Somewhere below are a line with "bm.faces.new((a[i], a[(i +" and a later line with "profile (bottom to". Output exactly those lines and all lines between them.

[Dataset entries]

####################

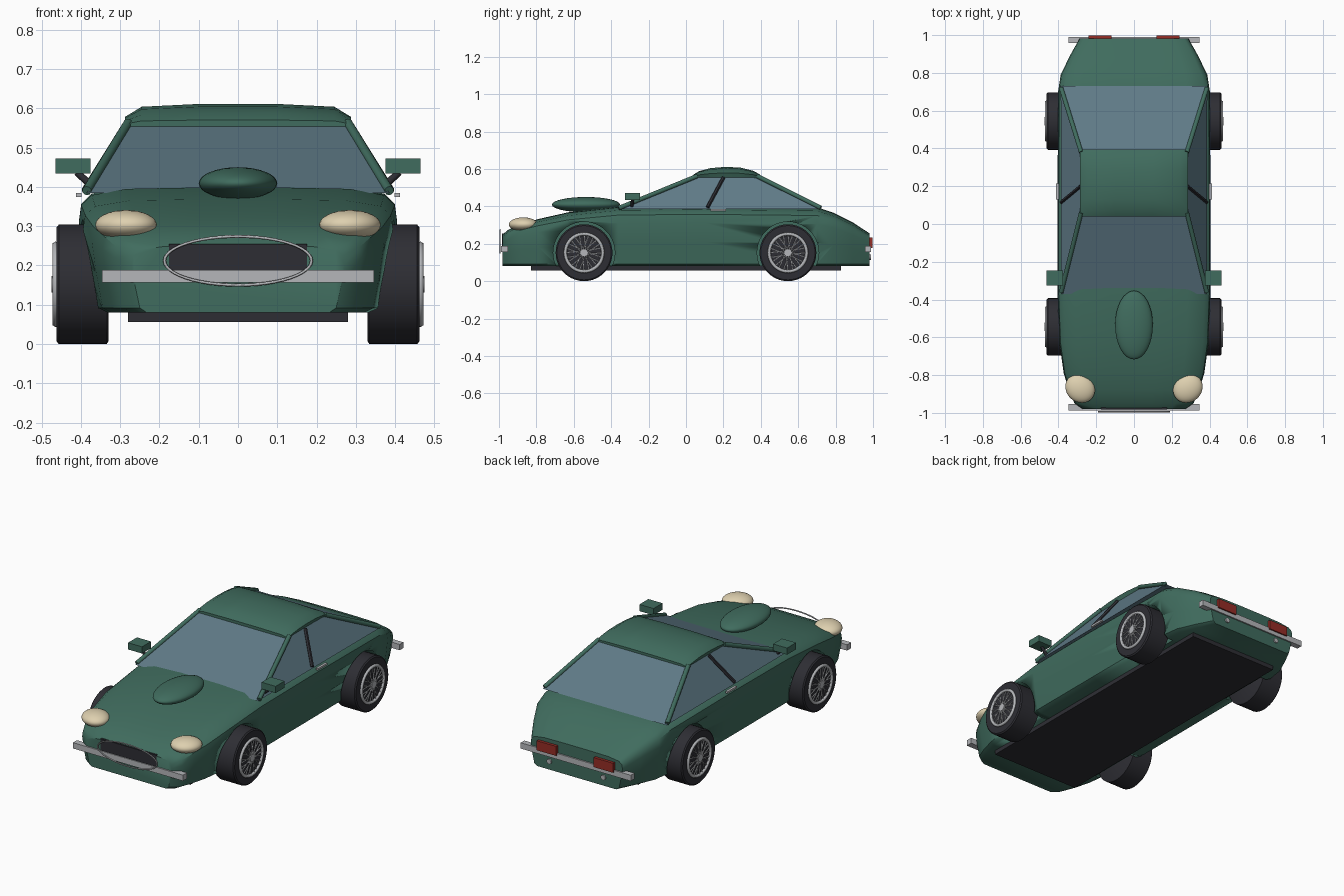
import bpy, bmesh, math
from mathutils import Vector

if "Cube" in bpy.data.objects:
    bpy.data.objects.remove(bpy.data.objects["Cube"])


def material(name, rgb):
    m = bpy.data.materials.new(name)
    m.diffuse_color = (*rgb, 1)
    m.use_nodes = True
    m.node_tree.nodes["Principled BSDF"].inputs["Base Color"].default_value = m.diffuse_color
    return m


GREEN = material("green paint", (0.051, 0.150, 0.112))
GLASS = material("tinted glass", (0.114, 0.195, 0.242))
BLACK = material("black rubber", (0.027, 0.027, 0.034))
CHROME = material("chrome", (0.46, 0.47, 0.49))
CREAM = material("cream lamp", (0.73, 0.63, 0.43))
RED = material("red lamp", (0.30, 0.026, 0.019))


def finish(bm, name, mat, smooth=None):
    bmesh.ops.recalc_face_normals(bm, faces=bm.faces)
    me = bpy.data.meshes.new(name)
    bm.to_mesh(me)
    bm.free()
    ob = bpy.data.objects.new(name, me)
    bpy.context.collection.objects.link(ob)
    me.materials.append(mat)
    if smooth:
        smooth_by_angle(ob, smooth)
    return ob


def smooth_by_angle(ob, degrees):
    bpy.ops.object.select_all(action='DESELECT')
    ob.select_set(True)
    bpy.context.view_layer.objects.active = ob
    bpy.ops.object.shade_smooth_by_angle(angle=math.radians(degrees))


def loft(name, rings, mat, smooth=None):
    """Skin closed rings of equal length and cap both ends."""
    bm = bmesh.new()
    vs = [[bm.verts.new(p) for p in r] for r in rings]
    n = len(vs[0])
    for a, b in zip(vs, vs[1:]):
        for i in range(n):
            bm.faces.new((a[i], a[(i + 1) % n], b[(i + 1) % n], b[i]))
    bm.faces.new(vs[0])
    bm.faces.new(vs[-1])
    return finish(bm, name, mat, smooth)


def mirrored(half, y):
    """Half profile (bottom to top, x > 0) to a full ring at y."""
    return [(x, y, z) for x, z in half] + [(-x, y, z) for x, z in reversed(half)]


def box(name, lo, hi, mat):
    x0, y0, z0 = lo
    x1, y1, z1 = hi
    ring = lambda z: [(x0, y0, z), (x1, y0, z), (x1, y1, z), (x0, y1, z)]
    return loft(name, [ring(z0), ring(z1)], mat)


def ellipsoid(name, centre, radii, mat, turn=0):
    bm = bmesh.new()
    bmesh.ops.create_uvsphere(bm, u_segments=32, v_segments=16, radius=1)
    ob = finish(bm, name, mat, 60)
    ob.location, ob.scale, ob.rotation_euler.z = centre, radii, turn
    return ob


def add_rod(bm, a, b, r, sides=10):
    a, b = Vector(a), Vector(b)
    d = b - a
    m = d.to_track_quat('Z', 'Y').to_matrix().to_4x4()
    m.translation = (a + b) / 2
    bmesh.ops.create_cone(bm, cap_ends=True, segments=sides, radius1=r, radius2=r,
                          depth=d.length, matrix=m)


def rod(name, a, b, r, mat, sides=10):
    bm = bmesh.new()
    add_rod(bm, a, b, r, sides)
    return finish(bm, name, mat, 40)


def hoop(name, centre, axis, ru, rv, r, mat):
    """Thin oval tube around the x or y axis."""
    rings = bmesh.new()
    vs = []
    for i in range(48):
        t = i * math.tau / 48
        ring = []
        for j in range(6):
            p = j * math.tau / 6
            u, v = (ru + r * math.cos(p)) * math.cos(t), (rv + r * math.cos(p)) * math.sin(t)
            w = r * math.sin(p)
            off = (w, u, v) if axis == 'x' else (u, w, v)
            ring.append(rings.verts.new(Vector(centre) + Vector(off)))
        vs.append(ring)
    for i in range(48):
        a, b = vs[i], vs[(i + 1) % 48]
        for j in range(6):
            rings.faces.new((a[j], a[(j + 1) % 6], b[(j + 1) % 6], b[j]))
    return finish(rings, name, mat, 70)


# Body shell: stations of (y, half width, top height)
def body_ring(y, w, t):
    b = 0.08
    h = t - b
    half = [(0.86 * w, b), (0.925 * w, b + 0.012), (0.97 * w, b + 0.4 * h), (w, b + 0.72 * h),
            (0.985 * w, b + 0.86 * h), (0.92 * w, b + 0.94 * h), (0.7 * w, b + 0.99 * h), (0.3 * w, t)]
    return mirrored(half, y)


STATIONS = [(-0.98, 0.27, 0.25), (-0.95, 0.315, 0.275), (-0.88, 0.345, 0.305), (-0.79, 0.372, 0.332),
            (-0.63, 0.395, 0.368), (-0.36, 0.405, 0.398), (0.1, 0.405, 0.402), (0.70, 0.402, 0.395),
            (0.79, 0.388, 0.365), (0.89, 0.34, 0.315), (0.982, 0.288, 0.255)]
body = loft("body_shell", [body_ring(*s) for s in STATIONS], GREEN, 35)

# Wheel arches cut into the body
WHEEL_Y, WHEEL_R = 0.545, 0.152
for y in (-WHEEL_Y, WHEEL_Y):
    for s in (-1, 1):
        cutter = rod("arch_cutter", (s * 0.31, y, WHEEL_R), (s * 0.6, y, WHEEL_R), 0.165, GREEN, 40)
        cutter.hide_render = True
        cutter.hide_set(True)
        cut = body.modifiers.new("arch", 'BOOLEAN')
        cut.object, cut.operation, cut.solver = cutter, 'DIFFERENCE', 'EXACT'

box("underbody_tray", (-0.28, -0.83, 0.056), (0.28, 0.83, 0.09), BLACK)

# Cabin glass: one tapered block under the roof
loft("cabin_glass", [
    [(-0.385, -0.37, 0.385), (0.385, -0.37, 0.385), (0.388, 0.73, 0.385), (-0.388, 0.73, 0.385)],
    [(-0.275, 0.05, 0.558), (0.275, 0.05, 0.558), (0.275, 0.39, 0.558), (-0.275, 0.39, 0.558)]], GLASS)

# Domed roof panel
ROOF = [(0.04, 0.57), (0.07, 0.588), (0.13, 0.604), (0.21, 0.611), (0.29, 0.607), (0.36, 0.59), (0.395, 0.57)]
loft("roof", [mirrored([(0.275, 0.548), (0.287, 0.552 + (t - 0.552) * 0.45),
                        (0.245, 0.552 + (t - 0.552) * 0.88), (0.1, t)], y) for y, t in ROOF], GREEN, 45)

for s, side in ((-1, "left"), (1, "right")):
    # Roof pillars
    rod(side + "_front_pillar", (s * 0.385, -0.36, 0.39), (s * 0.28, 0.06, 0.562), 0.012, GREEN)
    rod(side + "_rear_pillar", (s * 0.386, 0.72, 0.392), (s * 0.28, 0.38, 0.562), 0.012, GREEN)
    rod(side + "_middle_pillar", (s * 0.386, 0.115, 0.395), (s * 0.283, 0.2, 0.553), 0.010, BLACK, 6)
    # Mirror and its stem
    box(side + "_mirror", (s * 0.376, -0.325, 0.434), (s * 0.464, -0.245, 0.472), GREEN)
    rod(side + "_mirror_stem", (s * 0.37, -0.29, 0.40), (s * 0.41, -0.285, 0.437), 0.009, BLACK)
    # Door handle
    box(side + "_door_handle", (s * 0.398, 0.13, 0.374), (s * 0.412, 0.215, 0.385), CHROME)
    # Lamps and exhaust
    ellipsoid(side + "_headlight", (s * 0.285, -0.87, 0.303), (0.082, 0.073, 0.038), CREAM, s * 0.7)
    box(side + "_tail_light", (s * 0.118, 0.965, 0.178), (s * 0.24, 0.998, 0.232), RED)
    rod(side + "_exhaust", (s * 0.17, 0.93, 0.128), (s * 0.17, 0.99, 0.128), 0.014, CHROME, 16)

# Bonnet bulge
ellipsoid("bonnet_scoop", (0, -0.535, 0.409), (0.1, 0.182, 0.041), GREEN)

# Grille, its oval surround and the bumpers
box("grille", (-0.175, -0.983, 0.165), (0.175, -0.95, 0.255), BLACK)
hoop("grille_surround", (0, -0.994, 0.212), 'y', 0.187, 0.062, 0.004, CHROME)
box("front_bumper", (-0.346, -0.988, 0.156), (0.346, -0.952, 0.189), CHROME)
box("rear_bumper", (-0.346, 0.957, 0.156), (0.346, 0.99, 0.189), CHROME)


# Wire wheels
def wheel(name, s, y):
    tyre = loft(name + "_tyre", [
        [(s * x, y + r * math.cos(a), WHEEL_R + r * math.sin(a))
         for a in (i * math.tau / 40 for i in range(40))]
        for x, r in ((0.33, 0.145), (0.334, 0.152), (0.456, 0.152), (0.462, 0.145))], BLACK, 30)
    hoop(name + "_rim", (s * 0.464, y, WHEEL_R), 'x', 0.1, 0.1, 0.009, CHROME)
    bm = bmesh.new()
    for i in range(24):
        a = i * math.tau / 24
        b = a + (0.5 if i % 2 else -0.5)
        add_rod(bm, (s * 0.47, y + 0.018 * math.cos(b), WHEEL_R + 0.018 * math.sin(b)),
                (s * 0.464, y + 0.1 * math.cos(a), WHEEL_R + 0.1 * math.sin(a)), 0.003, 5)
    finish(bm, name + "_spokes", CHROME)
    rod(name + "_hub", (s * 0.45, y, WHEEL_R), (s * 0.474, y, WHEEL_R), 0.021, CHROME, 20)


for s, side in ((-1, "left"), (1, "right")):
    wheel("front_" + side, s, -WHEEL_Y)
    wheel("rear_" + side, s, WHEEL_Y)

####################

- [Answer section]
            bm.faces.new((a[i], a[(i + 1) % n], b[(i + 1) % n], b[i]))
    bm.faces.new(vs[0])
    bm.faces.new(vs[-1])
    return finish(bm, name, mat, smooth)


def mirrored(half, y):
    """Half profile (bottom to top, x > 0) to a full ring at y."""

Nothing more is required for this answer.